While he has portrayed famous dead people such as Jean-Michel Basquiat and Tupac Shakur, most of his sitters are not well-known. Rather, Boafo likes to celebrate personalities like Thelma Golden, director and chief curator of The Studio Museum in New York City, who use their voice to create space for others.
“I know what it’s like to be in that minority, to not be able to say what you really want to say,” says the painter, who struggled for acceptance when he relocated to Austria to join his partner, artist Sunanda Mesquita.
“I had to question my Blackness when I got to Vienna. You know, they make it look like it’s really bad to be a Black person. For me, my painting is to show different ways of looking at Black people,” he explains. The pair have since cofounded We Dey, a platform for queer, trans, inter, nonbinary and BIPOC artists.
His ongoing series of “Black Diaspora” portraits challenges existing beliefs about Black identity, while his self-portraits have addressed toxic masculinity and body politics. “The primary idea of my practice is representation, documenting, celebrating and showing new ways to approach Blackness,” Boafo has said.
Despite its powerful messages, he does not link the growing interest in his work to the global awakening triggered by the Black Lives Matter movement. “Maybe some people will connect or pick up on that,” he muses. “But the demand for my work has been very high even before Basel, and after Basel it got crazy.”

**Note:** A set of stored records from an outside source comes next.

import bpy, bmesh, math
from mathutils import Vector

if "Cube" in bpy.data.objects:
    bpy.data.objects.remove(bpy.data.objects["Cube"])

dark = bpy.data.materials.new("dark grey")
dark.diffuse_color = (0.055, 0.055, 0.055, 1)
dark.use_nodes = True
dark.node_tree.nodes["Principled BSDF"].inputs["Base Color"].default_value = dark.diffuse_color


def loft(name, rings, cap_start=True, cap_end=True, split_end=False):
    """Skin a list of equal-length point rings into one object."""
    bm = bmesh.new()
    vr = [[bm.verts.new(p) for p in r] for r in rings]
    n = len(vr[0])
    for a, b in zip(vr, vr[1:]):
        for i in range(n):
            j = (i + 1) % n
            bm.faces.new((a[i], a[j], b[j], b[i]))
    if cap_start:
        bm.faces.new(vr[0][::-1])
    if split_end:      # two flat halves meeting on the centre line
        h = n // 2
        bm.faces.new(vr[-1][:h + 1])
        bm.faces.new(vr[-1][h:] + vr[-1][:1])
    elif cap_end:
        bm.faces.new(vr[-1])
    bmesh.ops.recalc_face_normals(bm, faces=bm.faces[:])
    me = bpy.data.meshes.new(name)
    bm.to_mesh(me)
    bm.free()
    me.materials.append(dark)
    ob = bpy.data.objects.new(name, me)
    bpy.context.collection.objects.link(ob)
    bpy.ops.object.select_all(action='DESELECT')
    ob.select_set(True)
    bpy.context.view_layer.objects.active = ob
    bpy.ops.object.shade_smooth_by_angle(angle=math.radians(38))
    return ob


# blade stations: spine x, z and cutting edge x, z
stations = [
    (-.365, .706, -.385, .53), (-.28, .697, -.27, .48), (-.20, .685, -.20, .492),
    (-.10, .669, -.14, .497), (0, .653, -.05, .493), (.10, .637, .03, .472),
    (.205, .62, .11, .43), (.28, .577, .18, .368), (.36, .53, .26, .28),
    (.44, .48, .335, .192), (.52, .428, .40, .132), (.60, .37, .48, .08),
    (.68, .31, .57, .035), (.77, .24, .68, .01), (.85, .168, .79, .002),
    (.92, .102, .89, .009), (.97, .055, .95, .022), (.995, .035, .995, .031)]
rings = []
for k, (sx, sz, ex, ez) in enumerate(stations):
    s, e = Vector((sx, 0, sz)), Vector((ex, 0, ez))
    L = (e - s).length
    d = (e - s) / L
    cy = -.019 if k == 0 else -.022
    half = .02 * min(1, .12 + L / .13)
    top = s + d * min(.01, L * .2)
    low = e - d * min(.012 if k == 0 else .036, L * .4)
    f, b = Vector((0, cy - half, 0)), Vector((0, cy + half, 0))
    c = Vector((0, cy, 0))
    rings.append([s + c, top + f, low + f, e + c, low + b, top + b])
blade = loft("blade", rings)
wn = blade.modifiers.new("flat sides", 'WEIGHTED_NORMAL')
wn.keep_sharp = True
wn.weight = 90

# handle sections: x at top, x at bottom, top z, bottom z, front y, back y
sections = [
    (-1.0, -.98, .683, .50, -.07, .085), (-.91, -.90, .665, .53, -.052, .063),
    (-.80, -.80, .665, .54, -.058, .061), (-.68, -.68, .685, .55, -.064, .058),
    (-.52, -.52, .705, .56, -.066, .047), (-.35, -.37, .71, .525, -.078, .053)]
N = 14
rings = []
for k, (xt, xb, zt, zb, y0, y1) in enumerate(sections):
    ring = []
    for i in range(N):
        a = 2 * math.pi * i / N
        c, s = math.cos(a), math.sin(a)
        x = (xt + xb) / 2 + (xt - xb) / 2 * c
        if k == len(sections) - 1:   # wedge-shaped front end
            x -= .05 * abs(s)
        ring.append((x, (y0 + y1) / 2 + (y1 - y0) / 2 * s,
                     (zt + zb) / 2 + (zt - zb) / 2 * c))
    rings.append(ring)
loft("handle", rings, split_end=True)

In February, “The Lemon Bathing Suit,” a portrait completed only last year, sold for 675,000 British pounds at the “20th Century & Contemporary Art Evening Sale” held by Phillips in London, far exceeding its estimate of 30,000 to 50,000 pounds. Boafo is feeling a bit feverish about the impact of the Dior collaboration.
“I mean, it is big,” he says, pausing. “Once in a while I get stressed out because this is going to change the way people look at my work, and it’s definitely going to add some value to it. So I’m very much excited about it.”
His favorite part was seeing some of his portraits translated onto clothes, like the sweater embroidered with “Yellow Dress,” a portrait that flirts with gender ambiguity. “To have witnessed what they did is just amazing,” Boafo enthuses.
“People have been asking for ways to be able to acquire a painting, not necessarily on canvas or paper, but whether I do prints, or if I have shirts or things like this. So to have the collaboration and to see them on shirts or clothes is really nice. I think we will reach more people,” he adds.
As he works on “I Stand By Me,” his first solo exhibition at the Mariane Ibrahim Gallery scheduled for September, Boafo is mulling the prospect of introducing embroidery into his artistic practice. In the meantime, Dior will lend its support to his project of creating a place of residence for young artists in Ghana.
“Fashion is a vehicle for art, and art can be a vehicle of empowerment for individuals. This has been a momentous creative opportunity for my career and for the future of my art,” he says.